[Opening EXTRACTED MATERIAL section]
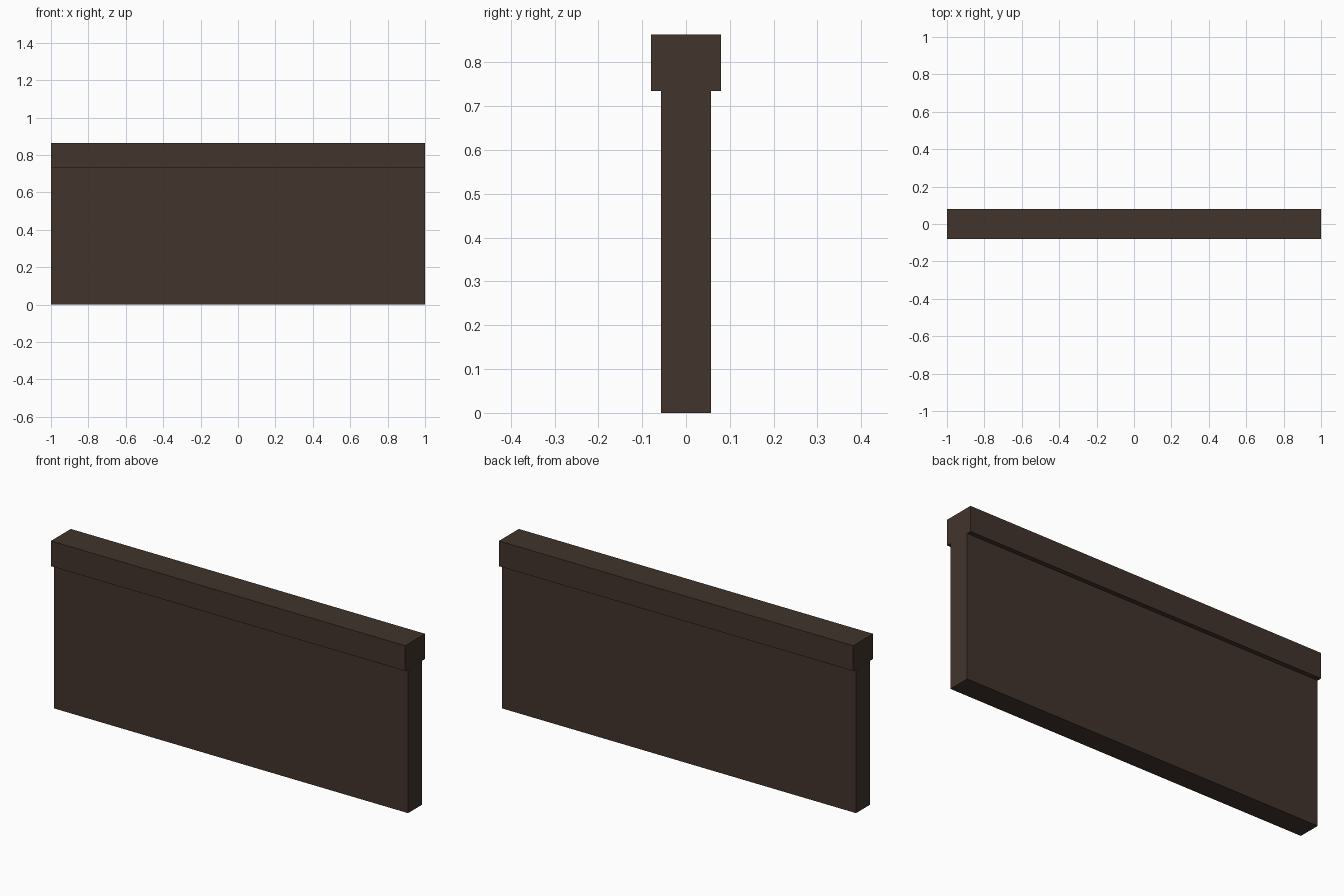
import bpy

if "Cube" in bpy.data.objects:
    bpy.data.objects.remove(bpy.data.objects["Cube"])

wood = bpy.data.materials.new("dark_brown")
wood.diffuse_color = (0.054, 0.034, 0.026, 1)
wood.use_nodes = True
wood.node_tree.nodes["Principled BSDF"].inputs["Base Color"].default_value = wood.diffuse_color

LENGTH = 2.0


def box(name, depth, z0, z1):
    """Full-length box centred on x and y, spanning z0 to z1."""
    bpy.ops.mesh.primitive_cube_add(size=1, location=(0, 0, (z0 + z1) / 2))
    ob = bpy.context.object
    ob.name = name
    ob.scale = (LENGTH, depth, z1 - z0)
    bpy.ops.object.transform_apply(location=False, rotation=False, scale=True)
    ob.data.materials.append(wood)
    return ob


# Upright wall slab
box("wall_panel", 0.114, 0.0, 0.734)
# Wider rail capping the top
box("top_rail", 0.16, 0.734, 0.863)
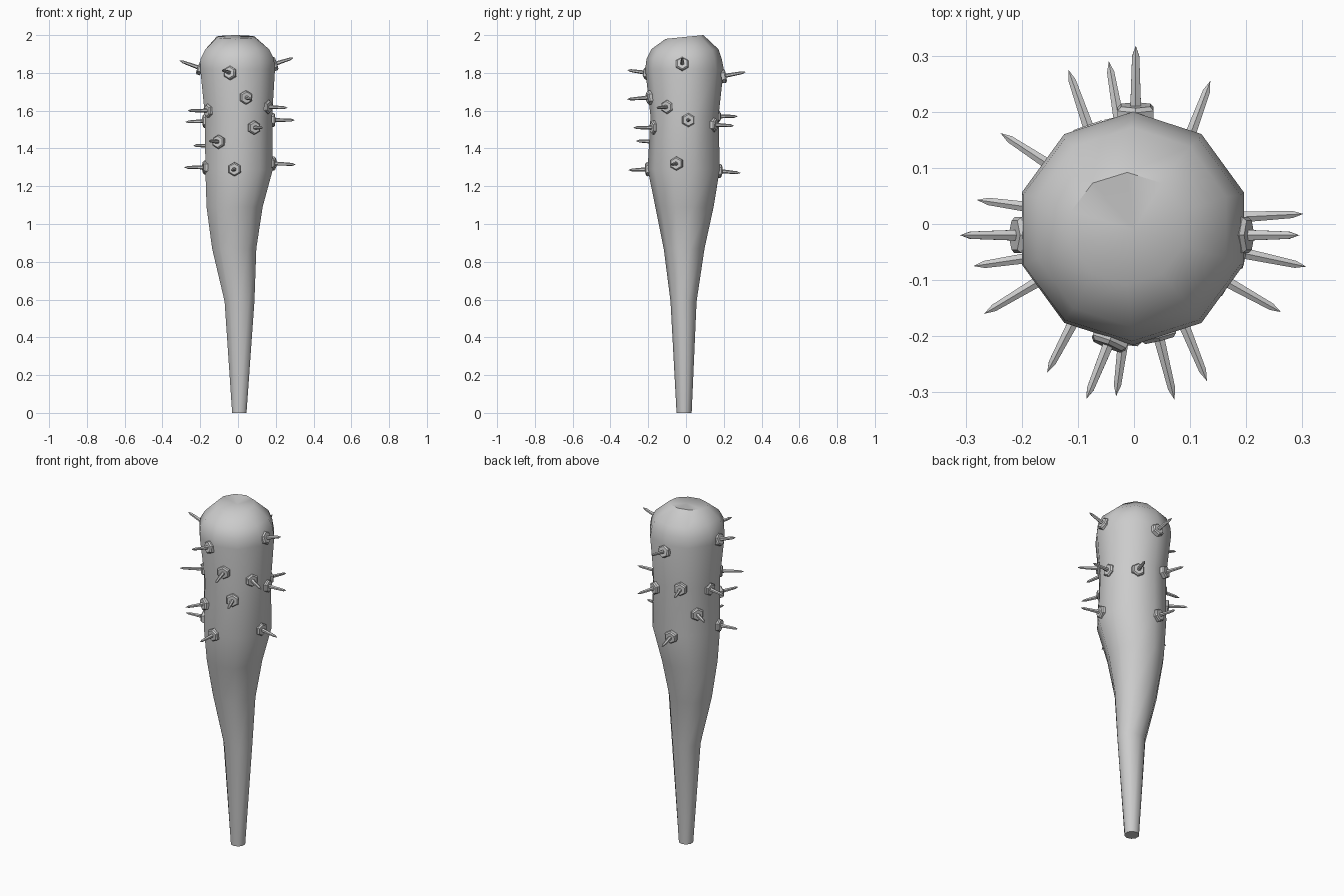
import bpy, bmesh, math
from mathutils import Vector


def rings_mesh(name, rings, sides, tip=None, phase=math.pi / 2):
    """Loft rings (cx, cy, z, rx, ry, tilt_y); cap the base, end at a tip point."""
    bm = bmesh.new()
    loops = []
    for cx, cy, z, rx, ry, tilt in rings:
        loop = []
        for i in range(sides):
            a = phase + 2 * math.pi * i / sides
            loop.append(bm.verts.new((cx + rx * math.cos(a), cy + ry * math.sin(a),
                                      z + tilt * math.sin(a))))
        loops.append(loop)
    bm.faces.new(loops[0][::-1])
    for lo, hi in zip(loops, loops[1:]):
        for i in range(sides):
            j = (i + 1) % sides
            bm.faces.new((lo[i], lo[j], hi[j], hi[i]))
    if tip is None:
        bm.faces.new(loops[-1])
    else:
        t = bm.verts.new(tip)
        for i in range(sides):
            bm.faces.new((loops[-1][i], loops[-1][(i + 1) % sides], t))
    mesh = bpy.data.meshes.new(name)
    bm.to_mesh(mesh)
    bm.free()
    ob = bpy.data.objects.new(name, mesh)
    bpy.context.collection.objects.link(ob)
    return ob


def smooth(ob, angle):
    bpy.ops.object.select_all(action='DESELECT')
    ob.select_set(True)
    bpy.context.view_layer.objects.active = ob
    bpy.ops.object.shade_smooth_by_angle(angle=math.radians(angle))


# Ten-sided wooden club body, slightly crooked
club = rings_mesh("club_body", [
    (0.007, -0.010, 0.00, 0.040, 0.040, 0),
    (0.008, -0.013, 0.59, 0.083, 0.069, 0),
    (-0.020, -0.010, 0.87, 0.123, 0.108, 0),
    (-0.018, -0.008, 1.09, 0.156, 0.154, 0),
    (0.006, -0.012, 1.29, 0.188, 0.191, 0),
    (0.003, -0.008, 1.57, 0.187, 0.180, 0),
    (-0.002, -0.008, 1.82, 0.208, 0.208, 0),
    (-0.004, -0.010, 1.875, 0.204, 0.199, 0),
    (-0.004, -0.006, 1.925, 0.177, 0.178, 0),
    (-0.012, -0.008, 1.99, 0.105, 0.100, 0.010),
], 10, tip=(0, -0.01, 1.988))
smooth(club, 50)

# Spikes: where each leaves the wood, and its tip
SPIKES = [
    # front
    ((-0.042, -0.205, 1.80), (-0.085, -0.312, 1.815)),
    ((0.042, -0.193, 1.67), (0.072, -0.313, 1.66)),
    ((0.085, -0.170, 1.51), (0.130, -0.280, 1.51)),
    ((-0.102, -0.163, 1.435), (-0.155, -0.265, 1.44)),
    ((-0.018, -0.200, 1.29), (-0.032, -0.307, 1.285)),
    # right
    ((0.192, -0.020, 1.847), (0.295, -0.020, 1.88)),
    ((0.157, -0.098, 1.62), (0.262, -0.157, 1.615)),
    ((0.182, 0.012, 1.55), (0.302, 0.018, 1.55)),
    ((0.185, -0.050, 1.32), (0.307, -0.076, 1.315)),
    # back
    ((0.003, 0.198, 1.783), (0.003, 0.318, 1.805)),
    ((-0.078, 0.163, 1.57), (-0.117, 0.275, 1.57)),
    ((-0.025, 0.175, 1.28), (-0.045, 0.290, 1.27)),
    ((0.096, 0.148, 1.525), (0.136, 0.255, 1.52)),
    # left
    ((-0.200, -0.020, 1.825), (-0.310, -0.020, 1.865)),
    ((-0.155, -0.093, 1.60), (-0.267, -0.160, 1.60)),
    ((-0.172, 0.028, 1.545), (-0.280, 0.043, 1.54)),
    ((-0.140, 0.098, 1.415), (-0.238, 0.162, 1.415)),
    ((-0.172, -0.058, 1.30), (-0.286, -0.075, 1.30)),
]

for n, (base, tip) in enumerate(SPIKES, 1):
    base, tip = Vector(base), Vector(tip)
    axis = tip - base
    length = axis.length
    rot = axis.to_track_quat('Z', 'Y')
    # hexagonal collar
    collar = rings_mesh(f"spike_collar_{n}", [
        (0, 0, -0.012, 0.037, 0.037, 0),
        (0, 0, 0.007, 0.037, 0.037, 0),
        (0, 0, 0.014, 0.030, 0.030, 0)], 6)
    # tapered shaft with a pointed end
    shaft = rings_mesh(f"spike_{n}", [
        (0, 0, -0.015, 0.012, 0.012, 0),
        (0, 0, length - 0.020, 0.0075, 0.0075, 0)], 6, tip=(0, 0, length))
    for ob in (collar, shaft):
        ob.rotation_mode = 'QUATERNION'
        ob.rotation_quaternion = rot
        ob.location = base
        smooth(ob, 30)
[Closing EXTRACTED MATERIAL section]
All records are to be reproduced exactly; the pictures are to be omitted.

import bpy

if "Cube" in bpy.data.objects:
    bpy.data.objects.remove(bpy.data.objects["Cube"])

wood = bpy.data.materials.new("dark_brown")
wood.diffuse_color = (0.054, 0.034, 0.026, 1)
wood.use_nodes = True
wood.node_tree.nodes["Principled BSDF"].inputs["Base Color"].default_value = wood.diffuse_color

LENGTH = 2.0


def box(name, depth, z0, z1):
    """Full-length box centred on x and y, spanning z0 to z1."""
    bpy.ops.mesh.primitive_cube_add(size=1, location=(0, 0, (z0 + z1) / 2))
    ob = bpy.context.object
    ob.name = name
    ob.scale = (LENGTH, depth, z1 - z0)
    bpy.ops.object.transform_apply(location=False, rotation=False, scale=True)
    ob.data.materials.append(wood)
    return ob


# Upright wall slab
box("wall_panel", 0.114, 0.0, 0.734)
# Wider rail capping the top
box("top_rail", 0.16, 0.734, 0.863)
import bpy, bmesh, math
from mathutils import Vector


def rings_mesh(name, rings, sides, tip=None, phase=math.pi / 2):
    """Loft rings (cx, cy, z, rx, ry, tilt_y); cap the base, end at a tip point."""
    bm = bmesh.new()
    loops = []
    for cx, cy, z, rx, ry, tilt in rings:
        loop = []
        for i in range(sides):
            a = phase + 2 * math.pi * i / sides
            loop.append(bm.verts.new((cx + rx * math.cos(a), cy + ry * math.sin(a),
                                      z + tilt * math.sin(a))))
        loops.append(loop)
    bm.faces.new(loops[0][::-1])
    for lo, hi in zip(loops, loops[1:]):
        for i in range(sides):
            j = (i + 1) % sides
            bm.faces.new((lo[i], lo[j], hi[j], hi[i]))
    if tip is None:
        bm.faces.new(loops[-1])
    else:
        t = bm.verts.new(tip)
        for i in range(sides):
            bm.faces.new((loops[-1][i], loops[-1][(i + 1) % sides], t))
    mesh = bpy.data.meshes.new(name)
    bm.to_mesh(mesh)
    bm.free()
    ob = bpy.data.objects.new(name, mesh)
    bpy.context.collection.objects.link(ob)
    return ob


def smooth(ob, angle):
    bpy.ops.object.select_all(action='DESELECT')
    ob.select_set(True)
    bpy.context.view_layer.objects.active = ob
    bpy.ops.object.shade_smooth_by_angle(angle=math.radians(angle))


# Ten-sided wooden club body, slightly crooked
club = rings_mesh("club_body", [
    (0.007, -0.010, 0.00, 0.040, 0.040, 0),
    (0.008, -0.013, 0.59, 0.083, 0.069, 0),
    (-0.020, -0.010, 0.87, 0.123, 0.108, 0),
    (-0.018, -0.008, 1.09, 0.156, 0.154, 0),
    (0.006, -0.012, 1.29, 0.188, 0.191, 0),
    (0.003, -0.008, 1.57, 0.187, 0.180, 0),
    (-0.002, -0.008, 1.82, 0.208, 0.208, 0),
    (-0.004, -0.010, 1.875, 0.204, 0.199, 0),
    (-0.004, -0.006, 1.925, 0.177, 0.178, 0),
    (-0.012, -0.008, 1.99, 0.105, 0.100, 0.010),
], 10, tip=(0, -0.01, 1.988))
smooth(club, 50)

# Spikes: where each leaves the wood, and its tip
SPIKES = [
    # front
    ((-0.042, -0.205, 1.80), (-0.085, -0.312, 1.815)),
    ((0.042, -0.193, 1.67), (0.072, -0.313, 1.66)),
    ((0.085, -0.170, 1.51), (0.130, -0.280, 1.51)),
    ((-0.102, -0.163, 1.435), (-0.155, -0.265, 1.44)),
    ((-0.018, -0.200, 1.29), (-0.032, -0.307, 1.285)),
    # right
    ((0.192, -0.020, 1.847), (0.295, -0.020, 1.88)),
    ((0.157, -0.098, 1.62), (0.262, -0.157, 1.615)),
    ((0.182, 0.012, 1.55), (0.302, 0.018, 1.55)),
    ((0.185, -0.050, 1.32), (0.307, -0.076, 1.315)),
    # back
    ((0.003, 0.198, 1.783), (0.003, 0.318, 1.805)),
    ((-0.078, 0.163, 1.57), (-0.117, 0.275, 1.57)),
    ((-0.025, 0.175, 1.28), (-0.045, 0.290, 1.27)),
    ((0.096, 0.148, 1.525), (0.136, 0.255, 1.52)),
    # left
    ((-0.200, -0.020, 1.825), (-0.310, -0.020, 1.865)),
    ((-0.155, -0.093, 1.60), (-0.267, -0.160, 1.60)),
    ((-0.172, 0.028, 1.545), (-0.280, 0.043, 1.54)),
    ((-0.140, 0.098, 1.415), (-0.238, 0.162, 1.415)),
    ((-0.172, -0.058, 1.30), (-0.286, -0.075, 1.30)),
]

for n, (base, tip) in enumerate(SPIKES, 1):
    base, tip = Vector(base), Vector(tip)
    axis = tip - base
    length = axis.length
    rot = axis.to_track_quat('Z', 'Y')
    # hexagonal collar
    collar = rings_mesh(f"spike_collar_{n}", [
        (0, 0, -0.012, 0.037, 0.037, 0),
        (0, 0, 0.007, 0.037, 0.037, 0),
        (0, 0, 0.014, 0.030, 0.030, 0)], 6)
    # tapered shaft with a pointed end
    shaft = rings_mesh(f"spike_{n}", [
        (0, 0, -0.015, 0.012, 0.012, 0),
        (0, 0, length - 0.020, 0.0075, 0.0075, 0)], 6, tip=(0, 0, length))
    for ob in (collar, shaft):
        ob.rotation_mode = 'QUATERNION'
        ob.rotation_quaternion = rot
        ob.location = base
        smooth(ob, 30)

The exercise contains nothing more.